Katie Craig, 19, from Merced is a sophomore art major at Pepperdine. She is stuck off-campus and staying at a friend's home, with access back to the campus blocked for students and staff.
"It's devastating and it's hard to watch on TV. We are trying to stay inside as the air quality is not good. There is smoke all over, everywhere," Craig said.
She said she watched the Malibu Presbyterian Church burn down with members of the congregation's youth staff. Craig has been a student at Pepperdine for about a year. No classes were held Monday and the campus will be closed today as well.
About 100 California Highway Patrol officers enroute to Southern California stopped in Merced near 13th and V streets in early evening Monday for a food and gasoline break.
Sgt. John MacDowell said 100 uniformed officers in 42 units are part of the CHP's Mobile Field Force and will relieve weary police, sheriff's deputies and local patrolmen who have been part of the fire effort.
MacDowell said the Sacramento and Northern California CHP officers were deployed at 5 p.m. from Sacramento. He said the field force responds to civil disturbances and natural disasters and was deployed to help during Hurricane Katrina.
Atwater Fire Chief Ed Banks said local firefighters have been assigned to the Harris fire and are very close to the Mexican border.
Mitten, Merced's fire chief, said no local firefighters have been hurt battling the SoCal fires. He said today is expected to be a heavy day for crews battling the fires.
Blackwood said Pepperdine students spent much of Sunday morning in the school's cafeteria or gym, with a worship service followed by lunch. He participates in University Ministries and attended several meetings at the ill-fated Malibu Presbyterian Church.
While no campus buildings have burned, Craig said several cars burned in a university parking lot. Pepperdine is located west of Los Angeles.
Firefighters -- who lost valuable time trying to persuade stubborn homeowners to leave -- were almost completely overwhelmed as gale-force winds gusting to 70 mph scattered embers onto dry brush, spawning multiple fires. California officials pleaded for help from fire departments in other states.
"A lot of people are going to lose their homes today," said San Diego Fire Capt. Lisa Blake.

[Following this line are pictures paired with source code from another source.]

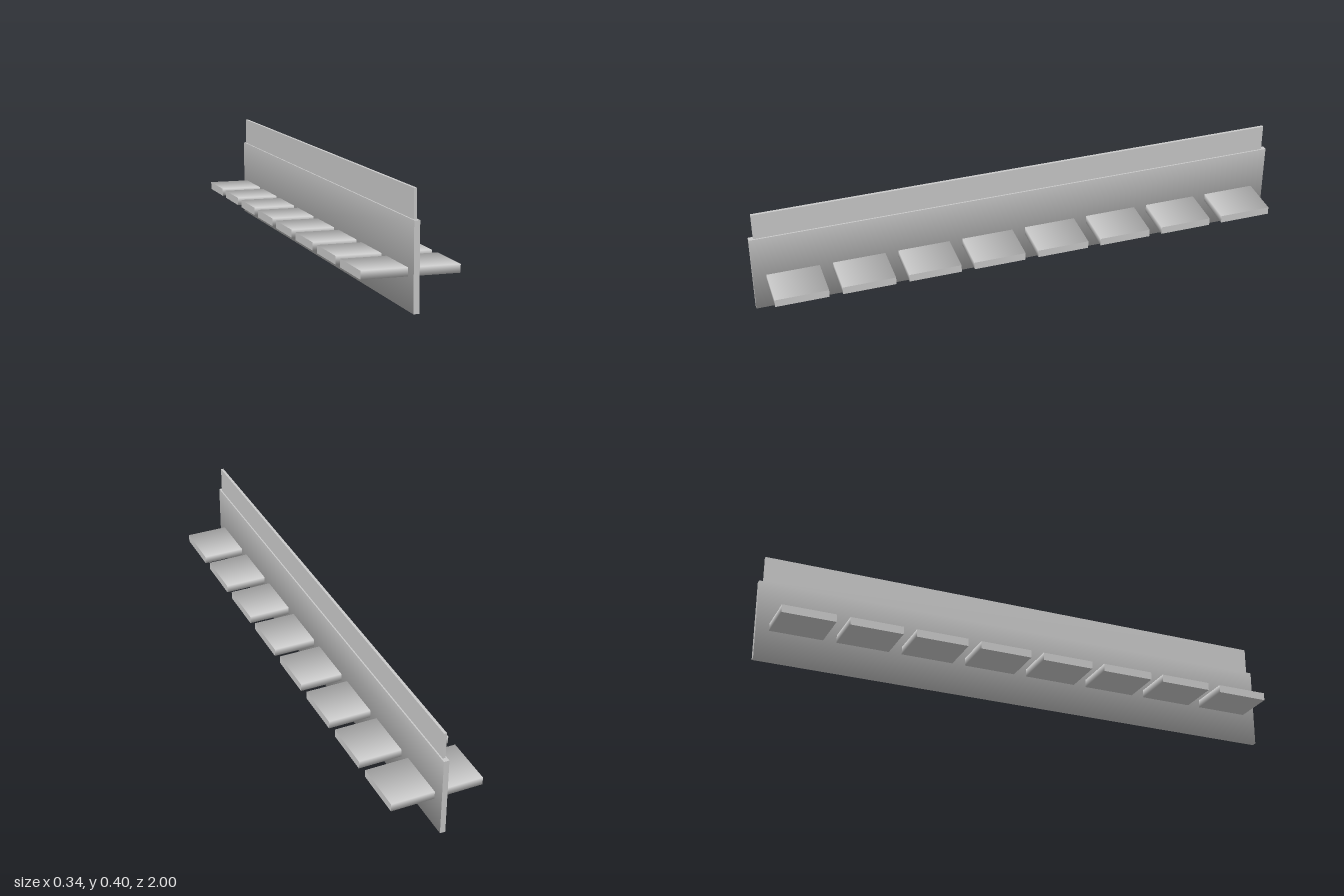
import * as THREE from 'three';

const material = new THREE.MeshStandardMaterial({ color: 0xcccccc });

// Box between two corners; soften(position sign, face normal) may bend the normals
function box(name, min, max, soften) {
  const size = max.map((v, i) => v - min[i]);
  const geometry = new THREE.BoxGeometry(...size);
  const p = geometry.attributes.position, n = geometry.attributes.normal;
  const sign = new THREE.Vector3(), normal = new THREE.Vector3();
  for (let i = 0; i < p.count; i++) {
    sign.set(Math.sign(p.getX(i)), Math.sign(p.getY(i)), Math.sign(p.getZ(i)));
    normal.fromBufferAttribute(n, i);
    soften?.(sign, normal);
    normal.normalize();
    n.setXYZ(i, normal.x, normal.y, normal.z);
  }
  const mesh = new THREE.Mesh(geometry, material);
  mesh.name = name;
  mesh.position.set(...min.map((v, i) => (v + max[i]) / 2));
  return mesh;
}

// Smooth shading around the bottom edge of the board
const softBottom = (s, n) => {
  if (s.y < 0 && Math.abs(n.z) < 0.5) n.set(s.x, -1, 0);
};

// Smooth shading around the long edges of a slat, flat at its ends
const softSlat = (s, n) => {
  if (Math.abs(n.x) < 0.5) n.set(0, s.y, s.z);
};

export function createModel() {
  const model = new THREE.Group();
  model.name = 'slattedBoard';

  // Upright board with a thinner, slightly shorter upper strip
  model.add(box('board', [-0.01, 0, -1], [0.01, 0.3, 1], softBottom));
  model.add(box('upperStrip', [-0.005, 0.3, -0.983], [0.005, 0.4, 0.983]));

  // Eight pairs of flat slats standing out from both sides
  const slats = new THREE.Group();
  slats.name = 'slats';
  const count = 8, pitch = 0.244, half = 0.0975;
  for (let i = 0; i < count; i++) {
    const z = (i - (count - 1) / 2) * pitch;
    slats.add(box('leftSlat', [0.01, 0.112, z - half], [0.17, 0.141, z + half], softSlat));
    slats.add(box('rightSlat', [-0.17, 0.112, z - half], [-0.01, 0.141, z + half], softSlat));
  }
  model.add(slats);
  return model;
}
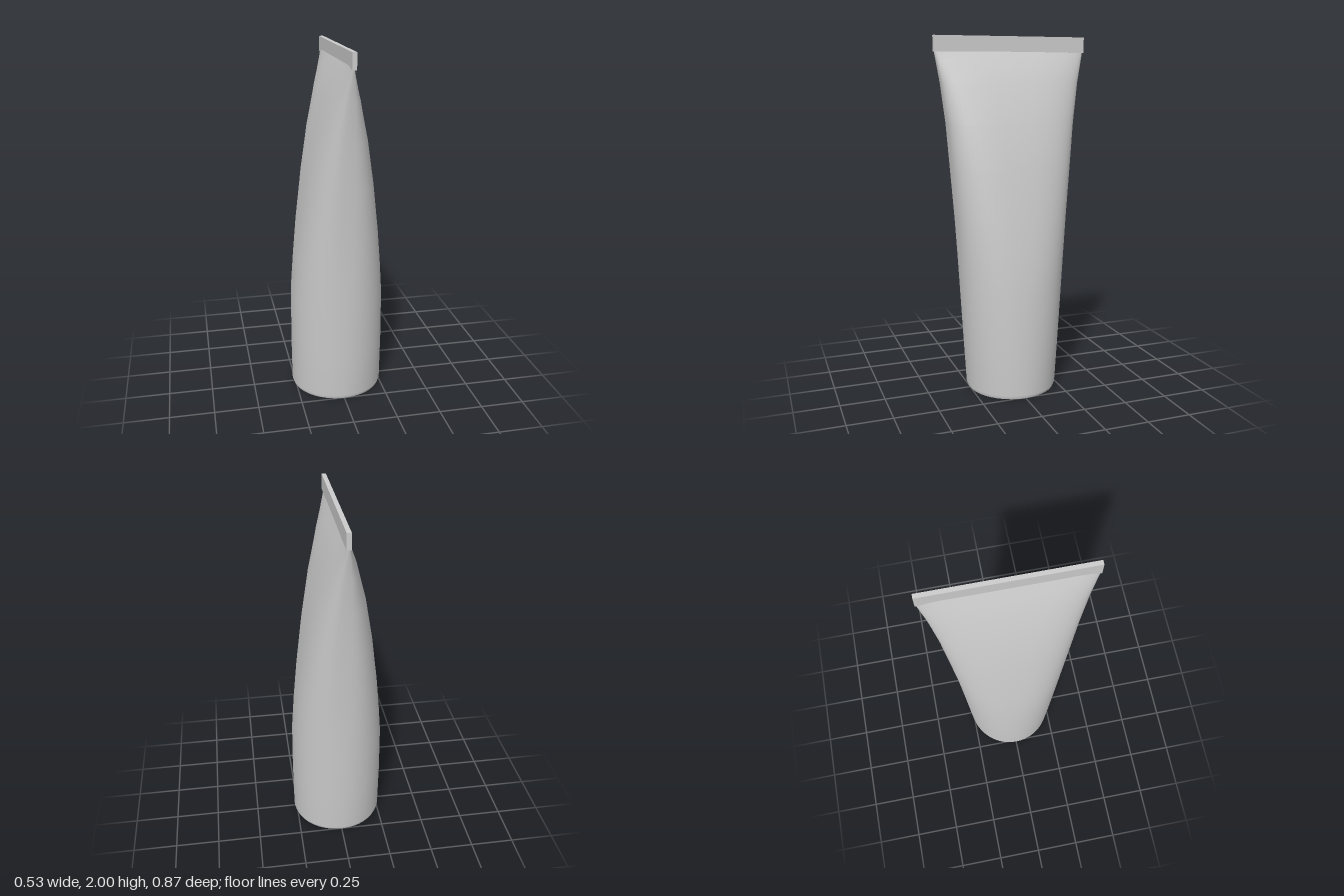
import * as THREE from 'three';

// [height, half width x, half depth z, squareness of the outline]
const SECTIONS = [
  [0.0, 0.258, 0.252, 2.0],
  [0.02, 0.265, 0.26, 2.0],
  [0.3, 0.266, 0.276, 2.1],
  [0.6, 0.261, 0.293, 2.2],
  [0.8, 0.243, 0.304, 2.4],
  [1.0, 0.221, 0.317, 2.6],
  [1.28, 0.182, 0.342, 2.8],
  [1.53, 0.136, 0.366, 3.0],
  [1.75, 0.077, 0.398, 3.2],
  [1.86, 0.037, 0.42, 3.4],
  [1.93, 0.01, 0.434, 3.6],
];
const SIDES = 56;

function sectionPoint([y, rx, rz, n], angle) {
  const c = Math.cos(angle), s = Math.sin(angle);
  const bend = (v) => Math.sign(v) * Math.pow(Math.abs(v), 2 / n);
  return [rx * bend(c), y, rz * bend(s)];
}

// Loft from the round base to the flat crimp
function tubeGeometry() {
  const positions = [], indices = [];
  for (const section of SECTIONS) {
    for (let i = 0; i < SIDES; i++) {
      positions.push(...sectionPoint(section, (i / SIDES) * Math.PI * 2));
    }
  }
  for (let r = 0; r < SECTIONS.length - 1; r++) {
    for (let i = 0; i < SIDES; i++) {
      const j = (i + 1) % SIDES;
      const a = r * SIDES + i, b = r * SIDES + j;
      indices.push(a, a + SIDES, b, b, a + SIDES, b + SIDES);
    }
  }
  const geometry = new THREE.BufferGeometry();
  geometry.setAttribute('position', new THREE.Float32BufferAttribute(positions, 3));
  geometry.setIndex(indices);
  geometry.computeVertexNormals();
  return geometry;
}

export function createModel() {
  const group = new THREE.Group();
  const material = new THREE.MeshStandardMaterial({ color: 0xcccccc });
  const add = (name, geometry) => {
    const mesh = new THREE.Mesh(geometry, material);
    mesh.name = name;
    group.add(mesh);
    return mesh;
  };

  add('tubeBody', tubeGeometry());

  // Flat base, facing down
  const base = add('baseCap', new THREE.CircleGeometry(1, SIDES));
  base.rotation.x = Math.PI / 2;
  base.scale.set(SECTIONS[0][1], SECTIONS[0][2], 1);

  // Crimped seal along the top edge
  const seal = add('crimpedSeal', new THREE.BoxGeometry(0.024, 0.085, 0.87));
  seal.position.set(0.003, 1.9575, 0);

  return group;
}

At least 14 fires were burning in Southern California, said Patti Roberts, spokeswoman for the Governor's Office of Emergency Services.
From San Diego to Malibu, more than 150 miles up the Pacific coast, more than 265,000 people in numerous communities were warned to leave their homes.
More than 250,000 were told to flee in San Diego County alone, where hundreds of patients were moved by school bus and ambulance from a hospital and nursing homes, many still in their hospital gowns and wheelchairs. Some carried their medical records in large zip-lock plastic bags.
In the Lake Arrowhead area, a two-front fire destroyed 128 homes in the same mountain resort community where hundreds were lost four years earlier. Air tankers that had been grounded because of high winds were back in the air fighting those fires by early evening.
One of the planes was a converted DC-10 airliner, the largest air tanker in existence. It quickly went to work laying down a huge curtain of flame retardant.
Meanwhile, in Orange County, a 1,049-inmate jail was evacuated because of heavy smoke. The prisoners were taken by bus to other lockups.
In San Diego, where at least four separate fires were burning, more than 194,000 reverse 911 calls -- calls from county officials to residents -- were made, alerting people to evacuations, said county Supervisor Ron Roberts.
"We have literally the perfect firestorm going on," Roberts said. "We're a long ways from containment if there is such a thing given these winds."
Associate Editor Doane Yawger can be reached at 209-385-2485 or
firstname.lastname@example.org. The Associated Press contributed to this report.